You have probably heard the name “Fair Trade” before, but it is so much more than its name may imply. Fairtrade encompasses a set of principles for people and businesses to follow and helps protect the environment too. Fair trade is a growing movement to ensure fair wages, reasonable working hours, clean working conditions, and fair trade terms. It also helps protect against discrimination. There are now over 1.65 million fair trade certified workers worldwide, and over 1,000 fair trade organizations across 74 countries.
By placing fair trade labels on coffee products that meet certain requirements, we as consumers can easily make informed decisions while shopping. Every product we buy casts a vote towards fair or unfair trade, and by purchasing the certified product, we can make steps towards ending slave labor, and unclean working conditions worldwide.
What’s the deal with coffee?
Fairtrade becomes particularly important when the commodity is produced in a developing country, where standards for ethics and human rights may vary considerably from business to business. This is true of coffee, as well as other commodities like cocoa (caca0), tea, flowers, honey, bananas, textiles, and crafts. When we purchase fair trade products, we are not only receiving a commodity that brings value to our life, we are making a positive difference in the lives of the farmers and artisans who produced it. Fairtrade organizations help the environment by choosing, when possible, local and sustainable materials, minimizing greenhouse gas emissions and waste products, and using energy reducing production techniques.

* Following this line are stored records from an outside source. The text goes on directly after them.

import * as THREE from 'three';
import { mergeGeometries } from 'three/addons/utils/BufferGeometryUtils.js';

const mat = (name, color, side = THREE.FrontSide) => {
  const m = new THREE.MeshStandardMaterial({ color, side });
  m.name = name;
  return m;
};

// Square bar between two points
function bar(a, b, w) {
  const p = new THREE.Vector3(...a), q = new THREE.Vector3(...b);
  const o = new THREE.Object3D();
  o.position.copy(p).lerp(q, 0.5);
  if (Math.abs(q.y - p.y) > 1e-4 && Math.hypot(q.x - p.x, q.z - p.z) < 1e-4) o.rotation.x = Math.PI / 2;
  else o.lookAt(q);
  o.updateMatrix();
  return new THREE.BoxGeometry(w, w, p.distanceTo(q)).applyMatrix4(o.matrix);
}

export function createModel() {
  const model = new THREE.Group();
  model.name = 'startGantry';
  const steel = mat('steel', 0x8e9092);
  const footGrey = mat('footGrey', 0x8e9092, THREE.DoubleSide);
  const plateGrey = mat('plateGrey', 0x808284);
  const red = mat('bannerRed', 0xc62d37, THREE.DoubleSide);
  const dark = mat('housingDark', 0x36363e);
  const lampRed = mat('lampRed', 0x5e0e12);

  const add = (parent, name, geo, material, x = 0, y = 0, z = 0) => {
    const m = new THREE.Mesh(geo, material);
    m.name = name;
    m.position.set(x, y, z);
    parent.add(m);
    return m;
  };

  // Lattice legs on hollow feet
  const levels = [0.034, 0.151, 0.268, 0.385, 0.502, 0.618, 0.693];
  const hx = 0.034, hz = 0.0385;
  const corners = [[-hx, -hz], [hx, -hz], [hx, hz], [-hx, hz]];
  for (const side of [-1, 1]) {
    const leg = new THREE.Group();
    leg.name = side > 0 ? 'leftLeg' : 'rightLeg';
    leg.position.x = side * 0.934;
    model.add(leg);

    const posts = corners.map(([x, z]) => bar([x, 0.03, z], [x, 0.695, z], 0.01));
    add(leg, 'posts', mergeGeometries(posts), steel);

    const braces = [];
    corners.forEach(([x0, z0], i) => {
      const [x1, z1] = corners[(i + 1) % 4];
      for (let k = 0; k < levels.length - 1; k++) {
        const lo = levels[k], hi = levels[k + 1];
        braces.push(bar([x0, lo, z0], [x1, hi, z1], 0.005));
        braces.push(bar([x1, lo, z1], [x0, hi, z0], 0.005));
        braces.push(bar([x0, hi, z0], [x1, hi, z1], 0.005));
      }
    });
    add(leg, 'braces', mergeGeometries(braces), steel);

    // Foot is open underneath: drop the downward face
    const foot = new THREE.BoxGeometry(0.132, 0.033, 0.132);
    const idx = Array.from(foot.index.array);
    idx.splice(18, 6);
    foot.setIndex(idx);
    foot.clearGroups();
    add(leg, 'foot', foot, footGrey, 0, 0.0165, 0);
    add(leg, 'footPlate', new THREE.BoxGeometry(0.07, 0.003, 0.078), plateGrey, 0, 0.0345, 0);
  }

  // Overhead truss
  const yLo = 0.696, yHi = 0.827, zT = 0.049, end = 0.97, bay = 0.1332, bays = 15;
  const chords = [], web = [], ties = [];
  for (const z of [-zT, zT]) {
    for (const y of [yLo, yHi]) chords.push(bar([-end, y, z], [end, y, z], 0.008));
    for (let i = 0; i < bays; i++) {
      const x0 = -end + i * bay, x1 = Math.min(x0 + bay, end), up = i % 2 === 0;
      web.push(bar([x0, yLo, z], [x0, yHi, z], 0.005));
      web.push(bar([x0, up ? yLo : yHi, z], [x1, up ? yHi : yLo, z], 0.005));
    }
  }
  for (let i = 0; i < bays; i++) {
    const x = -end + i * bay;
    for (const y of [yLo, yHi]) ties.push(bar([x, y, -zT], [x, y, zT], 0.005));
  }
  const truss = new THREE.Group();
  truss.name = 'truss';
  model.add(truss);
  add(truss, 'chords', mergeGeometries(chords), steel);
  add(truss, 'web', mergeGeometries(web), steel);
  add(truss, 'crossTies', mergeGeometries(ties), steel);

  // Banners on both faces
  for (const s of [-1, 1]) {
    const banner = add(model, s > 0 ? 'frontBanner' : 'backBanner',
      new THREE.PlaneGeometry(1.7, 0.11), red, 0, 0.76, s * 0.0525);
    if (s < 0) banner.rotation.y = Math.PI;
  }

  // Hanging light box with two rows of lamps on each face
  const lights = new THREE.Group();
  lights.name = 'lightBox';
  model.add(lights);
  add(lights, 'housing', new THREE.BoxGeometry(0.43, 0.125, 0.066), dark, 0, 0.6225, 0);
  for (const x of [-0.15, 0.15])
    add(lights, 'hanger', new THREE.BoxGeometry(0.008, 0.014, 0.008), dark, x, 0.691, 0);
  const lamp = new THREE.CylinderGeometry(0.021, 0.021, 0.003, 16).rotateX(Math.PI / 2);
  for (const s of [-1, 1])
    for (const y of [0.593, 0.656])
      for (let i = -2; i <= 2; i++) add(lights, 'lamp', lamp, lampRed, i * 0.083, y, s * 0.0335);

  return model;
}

Fairtrade standards have an especially positive impact in countries and communities where workers are struggling economically. Fairtrade certification can help reduce poverty by helping organizations and their workers become more self-sufficient and sustainable. When we purchase fair trade coffee, we can rest assured knowing the workers who grew, harvested, roasted and shipped the product were treated fairly. Fairtrade standards also help ensure there is equal pay between genders, and that no children were subjected to child labor. To be fair trade certified, businesses must comply with the UN Convention on the Rights of the Child, along with national and local employment laws for children.
How A Coffee Supplier Becomes Fair Trade Certified
Coffee is considered a whole, pure product by Fair Trade USA. meaning that every step of the production process must be certified. While it may cost a few extra dollars, it is vital we support fairness and clean practices by checking for the fair trade logo.
In developed countries, companies pay a fee to the Fair Trade organization for their country to use the brand and logo. The coffee must come from a certified Fair Trade cooperative which must pay certification and inspection fees. Fair Trade farmers have their own set of criteria they must meet as well, such as not utilizing child labor, pesticides, herbicides, and genetically modified products.
Many factors go into certification, and aspects of an ethical work environment, such as having a voice and safe working conditions, are also factors. Many workers are even educated on their rights under fair trade, so they are not taken advantage of. Ensuring high environmental standards are also taken into consideration, as Fair Trade certifiers believe a healthy environment equals a healthy future!
Once certification is requested and verified, there is a three year wait period until a product can be labeled due to various documentation requirements. There are also audits to ensure certification requirements are being kept, and oftentimes a specialist will visit the site, depending on factors such as how long an organization has been certified, how big the company is and how big the supply chain is. FFairtradeprices are decided after much dialogue and communication between workers and buyers as well, paving the way for a more fair future for all involved.